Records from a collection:
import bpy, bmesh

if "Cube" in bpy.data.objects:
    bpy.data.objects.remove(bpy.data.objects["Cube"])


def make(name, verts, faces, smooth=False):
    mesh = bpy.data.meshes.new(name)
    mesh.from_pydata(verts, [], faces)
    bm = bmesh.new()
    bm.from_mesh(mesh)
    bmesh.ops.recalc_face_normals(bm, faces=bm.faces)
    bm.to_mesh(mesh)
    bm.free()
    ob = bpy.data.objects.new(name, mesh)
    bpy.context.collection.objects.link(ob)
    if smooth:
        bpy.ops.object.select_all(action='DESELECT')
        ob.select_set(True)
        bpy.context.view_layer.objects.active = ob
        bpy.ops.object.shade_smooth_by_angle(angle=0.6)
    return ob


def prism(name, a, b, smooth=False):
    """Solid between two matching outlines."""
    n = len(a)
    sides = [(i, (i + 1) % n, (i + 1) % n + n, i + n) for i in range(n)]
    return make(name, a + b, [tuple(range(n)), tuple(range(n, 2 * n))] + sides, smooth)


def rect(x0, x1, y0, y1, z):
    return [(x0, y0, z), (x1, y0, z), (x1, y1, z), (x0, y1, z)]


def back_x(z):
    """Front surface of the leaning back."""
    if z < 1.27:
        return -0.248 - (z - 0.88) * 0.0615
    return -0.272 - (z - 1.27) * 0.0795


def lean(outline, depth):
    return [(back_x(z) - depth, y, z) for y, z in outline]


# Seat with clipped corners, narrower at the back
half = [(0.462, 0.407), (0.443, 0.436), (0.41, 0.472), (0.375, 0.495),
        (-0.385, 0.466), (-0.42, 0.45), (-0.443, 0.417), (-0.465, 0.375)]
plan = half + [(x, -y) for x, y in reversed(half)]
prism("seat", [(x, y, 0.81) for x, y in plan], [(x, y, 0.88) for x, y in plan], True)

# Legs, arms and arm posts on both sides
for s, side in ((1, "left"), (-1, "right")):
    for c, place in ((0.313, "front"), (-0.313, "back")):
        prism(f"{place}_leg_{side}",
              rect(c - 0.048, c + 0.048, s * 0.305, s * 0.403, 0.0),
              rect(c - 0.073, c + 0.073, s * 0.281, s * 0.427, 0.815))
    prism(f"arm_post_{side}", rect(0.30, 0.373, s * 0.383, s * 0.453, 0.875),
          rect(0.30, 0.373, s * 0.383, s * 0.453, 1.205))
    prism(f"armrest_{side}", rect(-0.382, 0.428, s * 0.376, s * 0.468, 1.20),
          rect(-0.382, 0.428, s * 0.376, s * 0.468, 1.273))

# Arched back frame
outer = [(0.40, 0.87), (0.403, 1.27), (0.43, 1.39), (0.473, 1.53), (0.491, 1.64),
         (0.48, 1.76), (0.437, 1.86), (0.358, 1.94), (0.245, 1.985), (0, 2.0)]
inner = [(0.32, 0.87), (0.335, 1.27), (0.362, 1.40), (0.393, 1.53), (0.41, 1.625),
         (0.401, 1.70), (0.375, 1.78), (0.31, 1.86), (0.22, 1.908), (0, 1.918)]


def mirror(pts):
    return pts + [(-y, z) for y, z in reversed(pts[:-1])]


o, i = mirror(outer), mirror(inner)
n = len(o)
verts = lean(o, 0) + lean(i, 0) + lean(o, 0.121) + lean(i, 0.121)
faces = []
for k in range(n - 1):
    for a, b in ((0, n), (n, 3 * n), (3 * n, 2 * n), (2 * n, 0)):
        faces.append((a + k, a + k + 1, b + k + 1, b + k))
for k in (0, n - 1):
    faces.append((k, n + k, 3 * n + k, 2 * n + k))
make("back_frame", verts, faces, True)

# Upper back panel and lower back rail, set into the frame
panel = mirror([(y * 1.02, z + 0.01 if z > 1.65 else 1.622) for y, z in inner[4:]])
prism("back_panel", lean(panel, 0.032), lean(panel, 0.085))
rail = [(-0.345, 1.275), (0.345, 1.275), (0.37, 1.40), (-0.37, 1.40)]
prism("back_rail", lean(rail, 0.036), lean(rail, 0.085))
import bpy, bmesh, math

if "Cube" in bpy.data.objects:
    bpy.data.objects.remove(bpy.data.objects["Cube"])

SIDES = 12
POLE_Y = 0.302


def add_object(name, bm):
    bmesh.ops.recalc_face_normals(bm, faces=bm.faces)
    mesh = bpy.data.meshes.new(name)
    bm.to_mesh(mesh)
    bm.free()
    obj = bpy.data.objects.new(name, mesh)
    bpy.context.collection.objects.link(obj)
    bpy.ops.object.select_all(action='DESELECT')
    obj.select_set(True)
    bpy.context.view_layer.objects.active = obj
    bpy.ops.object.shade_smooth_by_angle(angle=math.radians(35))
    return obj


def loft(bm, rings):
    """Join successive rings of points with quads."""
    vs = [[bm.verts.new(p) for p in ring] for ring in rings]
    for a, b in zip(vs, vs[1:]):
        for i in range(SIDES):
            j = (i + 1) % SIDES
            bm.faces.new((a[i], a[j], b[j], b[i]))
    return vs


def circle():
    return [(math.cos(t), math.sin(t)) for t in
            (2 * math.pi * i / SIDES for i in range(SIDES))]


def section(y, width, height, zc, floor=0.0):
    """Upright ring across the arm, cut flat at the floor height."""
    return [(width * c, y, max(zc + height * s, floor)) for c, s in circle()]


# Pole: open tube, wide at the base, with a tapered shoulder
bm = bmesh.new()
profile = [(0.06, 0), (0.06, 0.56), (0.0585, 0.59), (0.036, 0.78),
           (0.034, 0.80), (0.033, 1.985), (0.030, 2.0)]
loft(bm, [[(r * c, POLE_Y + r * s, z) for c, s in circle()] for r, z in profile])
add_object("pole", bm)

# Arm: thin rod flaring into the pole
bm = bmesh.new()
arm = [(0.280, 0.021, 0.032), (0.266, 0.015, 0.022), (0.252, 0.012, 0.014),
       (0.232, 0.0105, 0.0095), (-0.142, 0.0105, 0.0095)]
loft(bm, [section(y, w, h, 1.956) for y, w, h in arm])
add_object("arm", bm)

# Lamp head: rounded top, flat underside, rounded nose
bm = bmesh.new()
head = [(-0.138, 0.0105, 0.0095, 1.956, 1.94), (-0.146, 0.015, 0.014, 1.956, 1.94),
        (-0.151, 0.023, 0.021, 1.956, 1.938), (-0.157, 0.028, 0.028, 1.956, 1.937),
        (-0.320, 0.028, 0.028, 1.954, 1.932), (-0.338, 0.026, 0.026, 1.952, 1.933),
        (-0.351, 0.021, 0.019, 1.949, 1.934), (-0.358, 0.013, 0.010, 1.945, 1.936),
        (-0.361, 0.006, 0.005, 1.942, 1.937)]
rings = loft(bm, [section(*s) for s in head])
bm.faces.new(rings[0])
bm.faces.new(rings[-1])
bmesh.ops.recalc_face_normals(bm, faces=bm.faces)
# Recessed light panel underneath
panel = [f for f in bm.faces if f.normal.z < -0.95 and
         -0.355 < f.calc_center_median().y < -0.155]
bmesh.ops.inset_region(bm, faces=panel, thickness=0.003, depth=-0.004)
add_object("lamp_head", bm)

TASK TO COMPLETE: Above are some records; copy exactly the lines from the one with "return -0.248 - (z - 0.88) * 0.0615" through the one with "in plan], True)", both included, and no others.

WRITTEN ANSWER:
        return -0.248 - (z - 0.88) * 0.0615
    return -0.272 - (z - 1.27) * 0.0795


def lean(outline, depth):
    return [(back_x(z) - depth, y, z) for y, z in outline]


# Seat with clipped corners, narrower at the back
half = [(0.462, 0.407), (0.443, 0.436), (0.41, 0.472), (0.375, 0.495),
        (-0.385, 0.466), (-0.42, 0.45), (-0.443, 0.417), (-0.465, 0.375)]
plan = half + [(x, -y) for x, y in reversed(half)]
prism("seat", [(x, y, 0.81) for x, y in plan], [(x, y, 0.88) for x, y in plan], True)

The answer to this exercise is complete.